Review: System Of A Down Delivers at Banc of California Stadium

System Of A Down - courtesy


LOS ANGELES, CA – System Of A Down headlined the 22,000 capacity Banc of California Stadium on a chilly Saturday night, supported by three very different opening acts. Although the Glendale-originated act draws a large and loyal fanbase, its popularity can be a tad confusing to outsiders. Led by vocalist-sometimes keyboardist Serj Tankian and, to a lesser extent, guitarist Daron Malakian, this SoCal group performed a healthy selection of songs from its nearly 20-year career.

Some of these songs, such as “Soldier Side,” included pointed social commentary. Musically, the band’s songs incorporate metal and progressive rock elements, as well as rap and what sounded like ethnic folk music. Tankian inserted keyboard notes now and again but spent most of his time roaming the stage or singing from atop a riser. These players all performed with enthusiasm and physicality, and the large crowd appeared to love every minute of it.

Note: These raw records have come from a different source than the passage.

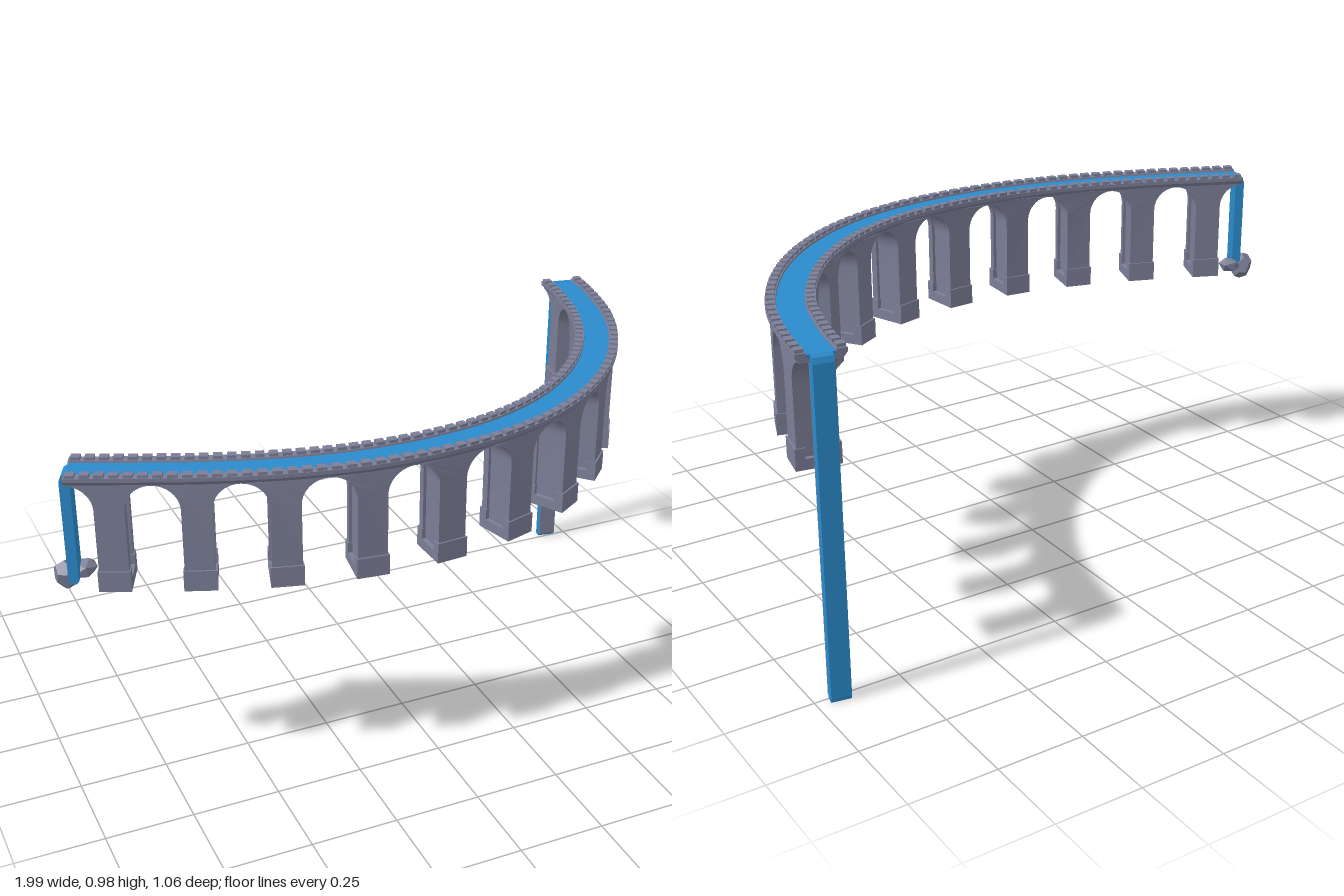
import * as THREE from 'three';
import { toCreasedNormals } from 'three/addons/utils/BufferGeometryUtils.js';

const stone = new THREE.MeshStandardMaterial({ color: 0x7b7e96 });
stone.name = 'stone';
const water = new THREE.MeshStandardMaterial({ color: 0x2a8acb });
water.name = 'water';

// Centre line of the aqueduct, through the pier positions
const path = new THREE.CatmullRomCurve3([
  [-0.945, 0.205], [-0.84, 0.25], [-0.625, 0.34], [-0.41, 0.41], [-0.195, 0.45],
  [0.025, 0.452], [0.235, 0.415], [0.43, 0.33], [0.605, 0.195], [0.745, 0.027],
  [0.85, -0.17], [0.912, -0.39], [0.932, -0.513],
].map(([x, z]) => new THREE.Vector3(x, 0, z)));
const LENGTH = path.getLength();
const BAYS = 11;
const BAY = LENGTH / BAYS;

// Bends a geometry laid out as x = distance along, y = height, z = outward offset
function bend(geo) {
  const p = geo.attributes.position;
  for (let i = 0; i < p.count; i++) {
    const u = THREE.MathUtils.clamp(p.getX(i) / LENGTH, 0, 1);
    const c = path.getPointAt(u), t = path.getTangentAt(u), w = p.getZ(i);
    p.setXYZ(i, c.x - t.z * w, p.getY(i), c.z + t.x * w);
  }
  return toCreasedNormals(geo, 0.5);
}

// Straight-sided cross-section [offset, height] swept along the whole path
function sweep(profile) {
  const shape = new THREE.Shape(profile.map(([w, y]) => new THREE.Vector2(-w, y)));
  const geo = new THREE.ExtrudeGeometry(shape, { depth: LENGTH, steps: 66, bevelEnabled: false });
  return bend(geo.rotateY(Math.PI / 2));
}

// Pier with half an arch on each side
function pierShape(halfWidth, bottom) {
  const r = BAY / 2 - halfWidth, apex = 0.946, spring = apex - r, top = 0.955;
  const side = [[halfWidth, bottom]];
  for (let i = 0; i <= 10; i++) {
    const a = (i / 10) * Math.PI / 2;
    side.push([BAY / 2 - r * Math.cos(a), spring + r * Math.sin(a)]);
  }
  for (let i = 3; i > 0; i--) side.push([BAY / 2 * i / 3, top]);
  const mirrored = side.map(([x, y]) => [-x, y]).reverse();
  return new THREE.Shape([...side, [0, top], ...mirrored].map(([x, y]) => new THREE.Vector2(x, y)));
}

function slab(shape, along, from, to) {
  const geo = new THREE.ExtrudeGeometry(shape, { depth: to - from, bevelEnabled: false, steps: 1 });
  return bend(geo.translate(along, 0, from));
}

function block(along, y0, y1, from, to, width) {
  const geo = new THREE.BoxGeometry(width, y1 - y0, to - from);
  return bend(geo.translate(along, (y0 + y1) / 2, (from + to) / 2));
}

function add(parent, name, geo, material) {
  const mesh = new THREE.Mesh(geo, material);
  mesh.name = name;
  parent.add(mesh);
  return mesh;
}

// Group standing at one end of the path, local x along the path
function endFrame(u, name) {
  const g = new THREE.Group(), t = path.getTangentAt(u);
  g.name = name;
  g.position.copy(path.getPointAt(u));
  g.rotation.y = Math.atan2(-t.z, t.x);
  return g;
}

// Falling water with a rounded lip and a chamfered foot; dir is the outward way
function fallGeometry(bottom, width, dir) {
  const outline = [[-0.012, bottom + 0.008], [-0.006, bottom], [0.014, bottom], [0.016, bottom + 0.01],
    [0.016, 0.945], [0.01, 0.96], [0, 0.967], [-0.012, 0.967]];
  const shape = new THREE.Shape(outline.map(([x, y]) => new THREE.Vector2(x * dir, y)));
  return new THREE.ExtrudeGeometry(shape, { depth: width, bevelEnabled: false }).translate(0, 0, -width / 2);
}

export function createModel() {
  const model = new THREE.Group();
  model.name = 'aqueduct';

  // Arcade: two arched rims around a recessed core, on plinths
  const arcade = new THREE.Group();
  arcade.name = 'arcade';
  model.add(arcade);
  for (let k = 0; k < BAYS; k++) {
    const s = (k + 0.5) * BAY;
    add(arcade, 'pierCore', slab(pierShape(0.031, 0.66), s, -0.036, 0.036), stone);
    for (const side of [-1, 1]) {
      const a = side * 0.036, b = side * 0.056;
      add(arcade, 'archRim', slab(pierShape(0.04, 0.66), s, Math.min(a, b), Math.max(a, b)), stone);
      const c = side * 0.034, d = side * 0.061;
      add(arcade, 'plinthSide', block(s, 0.66, 0.695, Math.min(c, d), Math.max(c, d), 0.087), stone);
    }
    add(arcade, 'plinth', block(s, 0.635, 0.665, -0.061, 0.061, 0.087), stone);
  }

  // Channel with cornice and low walls
  add(model, 'channel', sweep([
    [-0.056, 0.948], [0.056, 0.948], [0.066, 0.96], [0.066, 0.971], [0.038, 0.971],
    [0.035, 0.957], [-0.035, 0.957], [-0.038, 0.971], [-0.066, 0.971], [-0.066, 0.96],
  ]), stone);
  add(model, 'channelWater', sweep([
    [-0.037, 0.957], [0.037, 0.957], [0.037, 0.966], [-0.037, 0.966],
  ]), water);

  // Row of small merlons on both walls
  const merlons = new THREE.Group();
  merlons.name = 'merlons';
  model.add(merlons);
  const COUNT = 66;
  for (let i = 0; i < COUNT; i++) {
    const s = (i + 0.5) * LENGTH / COUNT;
    add(merlons, 'merlonOuter', block(s, 0.969, 0.98, 0.041, 0.064, 0.025), stone);
    add(merlons, 'merlonInner', block(s, 0.969, 0.98, -0.064, -0.041, 0.025), stone);
  }

  // Tall waterfall with a stone back
  const tall = endFrame(1, 'tallWaterfall');
  add(tall, 'fallingWater', fallGeometry(0, 0.056, 1), water);
  add(tall, 'stoneBack', new THREE.BoxGeometry(0.004, 0.935, 0.056).translate(-0.014, 0.478, 0), stone);
  model.add(tall);

  // Short waterfall landing on rocks
  const short = endFrame(0, 'shortWaterfall');
  add(short, 'fallingWater', fallGeometry(0.64, 0.058, -1), water);
  model.add(short);
  const rocks = [
    ['largeRock', new THREE.DodecahedronGeometry(1), [-0.966, 0.65, 0.187], [0.034, 0.045, 0.036], 0.4],
    ['flatRock', new THREE.IcosahedronGeometry(1), [-0.918, 0.66, 0.19], [0.04, 0.027, 0.034], 0.2],
  ];
  for (const [name, geo, pos, size, tilt] of rocks) {
    const rock = add(model, name, geo, stone);
    rock.position.set(...pos);
    rock.scale.set(...size);
    rock.rotation.z = tilt;
  }
  return model;
}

As one who is outside the SOAD clan, however, it was difficult to find something to hang onto as a newbie. Nothing felt universal, in that everyone — fan or non-fan — could relate to it. Therefore, if you’ve already bought into SOAD’s unique presentation, this was probably a great night for you. If not, well, it was at least unusual and sincere.

In contrast, Korn’s nu metal set was engaging, from start to finish.Leader Jonathan Davis went out of his way to speak to the crowd often, Whether it was introducing a new song, “Start the Healing,” or calling “Blind” the song that started it all, Korn had even non-metal-heads bobbing their heads along to hits like “Got the Life” and “Freak on a Leash.”

Helmet preceded Korn with its enjoyable, progressive take on metal. Led by band mainstay Page Hamilton, this act, which even predates SOAD, played a set of complicated, yet memorable, songs, like “Just Another Victim.” This was thinking man’s metal at its best.

Those of us unfamiliar with opener Russian Circles, kept waiting for the vocals to start. They never did, though, because this Chicago trio is an instrumental metal band. Although only given a half-hour of stage time, the act gave the early arriving audience members a nice taste of mesmerizing hard rock.

Even if you’re not a diehard loyalist in the SOAD tribe, this four-band lineup proved how there is far more variety within the hard rock genre than you might initially imagine. And that’s admirable, indeed.